[Saved entries]
---*---
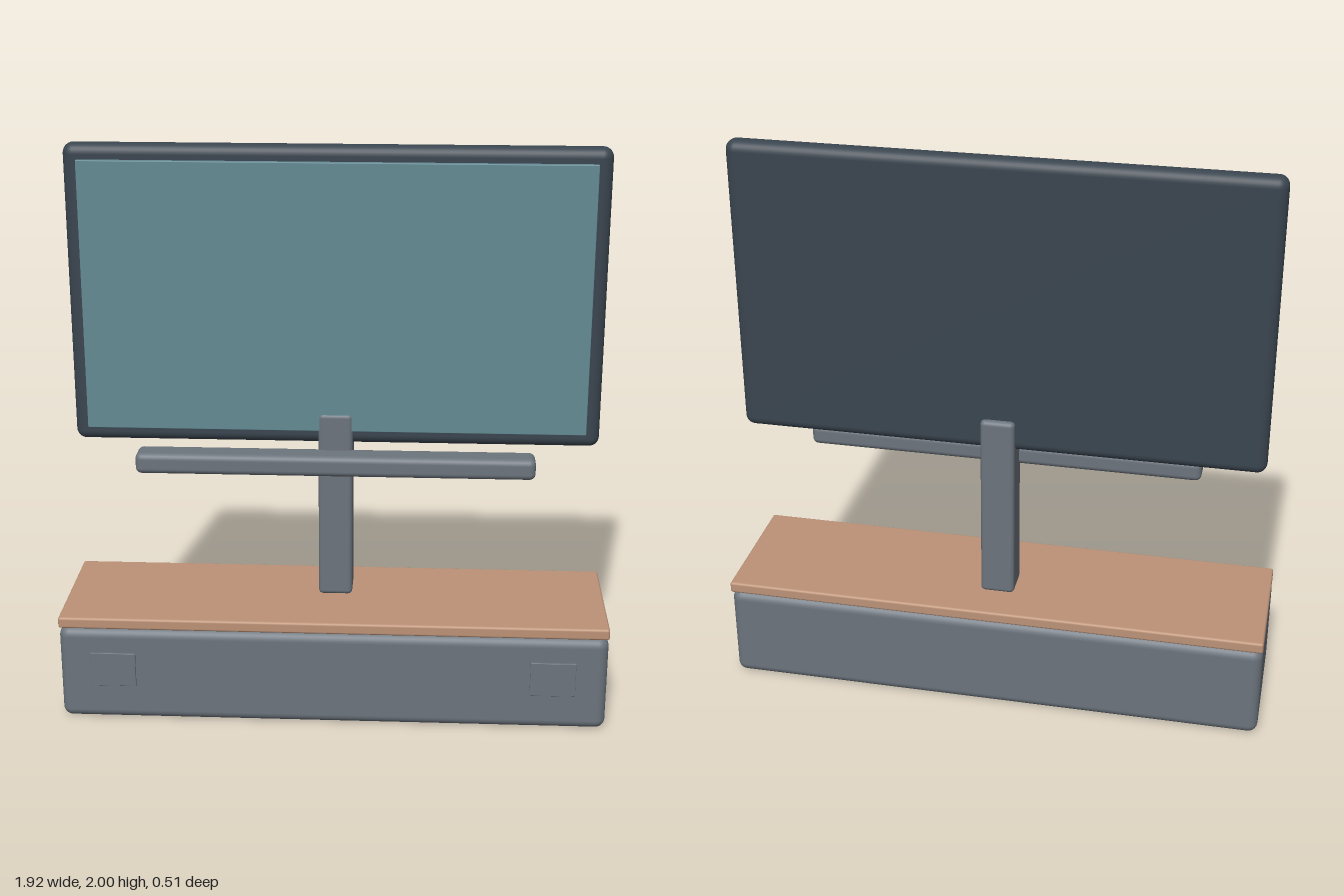
import * as THREE from 'three';
import { RoundedBoxGeometry } from 'three/addons/geometries/RoundedBoxGeometry.js';

const mat = (name, color) => Object.assign(new THREE.MeshStandardMaterial({ color }), { name });

export function createModel() {
  const group = new THREE.Group();
  group.name = 'televisionOnCabinet';

  const metal = mat('grey metal', 0x6c747d);
  const wood = mat('warm wood', 0xbc9277);
  const casing = mat('dark casing', 0x3a454f);
  const glass = mat('teal screen', 0x648a94);

  // Rounded box given by its [min, max] range on each axis
  function box(name, material, [x0, x1], [y0, y1], [z0, z1], radius) {
    const geometry = new RoundedBoxGeometry(x1 - x0, y1 - y0, z1 - z0, 4, radius);
    const mesh = new THREE.Mesh(geometry, material);
    mesh.position.set((x0 + x1) / 2, (y0 + y1) / 2, (z0 + z1) / 2);
    mesh.name = name;
    group.add(mesh);
  }

  // Low cabinet with a wooden top
  box('cabinet', metal, [-0.96, 0.96], [0, 0.347], [-0.25, 0.25], 0.034);
  box('cabinetTop', wood, [-0.96, 0.96], [0.347, 0.388], [-0.252, 0.248], 0.009);

  // Thin plates on the cabinet front
  for (const side of [-1, 1]) {
    const x = side * 0.77;
    box(side > 0 ? 'leftPlate' : 'rightPlate', metal,
      [x - 0.079, x + 0.079], [0.133, 0.259], [0.249, 0.258], 0.002);
  }

  // Post carrying the television, and the sound bar across it
  box('post', metal, [-0.06, 0.06], [0.388, 1.072], [-0.117, 0.005], 0.016);
  box('soundBar', metal, [-0.695, 0.695], [0.865, 0.94], [-0.022, 0.08], 0.022);

  // Television casing and screen
  box('televisionCasing', casing, [-0.917, 0.917], [0.955, 2], [-0.096, -0.018], 0.035);
  box('screen', glass, [-0.868, 0.868], [1.008, 1.948], [-0.022, 0], 0.003);

  return group;
}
---*---
■ **How to complete this task**
Copy nothing except the lines from the one holding "on each axis" through the last line of the data above, and return them exactly.

■ **Solution below**
  // Rounded box given by its [min, max] range on each axis
  function box(name, material, [x0, x1], [y0, y1], [z0, z1], radius) {
    const geometry = new RoundedBoxGeometry(x1 - x0, y1 - y0, z1 - z0, 4, radius);
    const mesh = new THREE.Mesh(geometry, material);
    mesh.position.set((x0 + x1) / 2, (y0 + y1) / 2, (z0 + z1) / 2);
    mesh.name = name;
    group.add(mesh);
  }

  // Low cabinet with a wooden top
  box('cabinet', metal, [-0.96, 0.96], [0, 0.347], [-0.25, 0.25], 0.034);
  box('cabinetTop', wood, [-0.96, 0.96], [0.347, 0.388], [-0.252, 0.248], 0.009);

  // Thin plates on the cabinet front
  for (const side of [-1, 1]) {
    const x = side * 0.77;
    box(side > 0 ? 'leftPlate' : 'rightPlate', metal,
      [x - 0.079, x + 0.079], [0.133, 0.259], [0.249, 0.258], 0.002);
  }

  // Post carrying the television, and the sound bar across it
  box('post', metal, [-0.06, 0.06], [0.388, 1.072], [-0.117, 0.005], 0.016);
  box('soundBar', metal, [-0.695, 0.695], [0.865, 0.94], [-0.022, 0.08], 0.022);

  // Television casing and screen
  box('televisionCasing', casing, [-0.917, 0.917], [0.955, 2], [-0.096, -0.018], 0.035);
  box('screen', glass, [-0.868, 0.868], [1.008, 1.948], [-0.022, 0], 0.003);

  return group;
}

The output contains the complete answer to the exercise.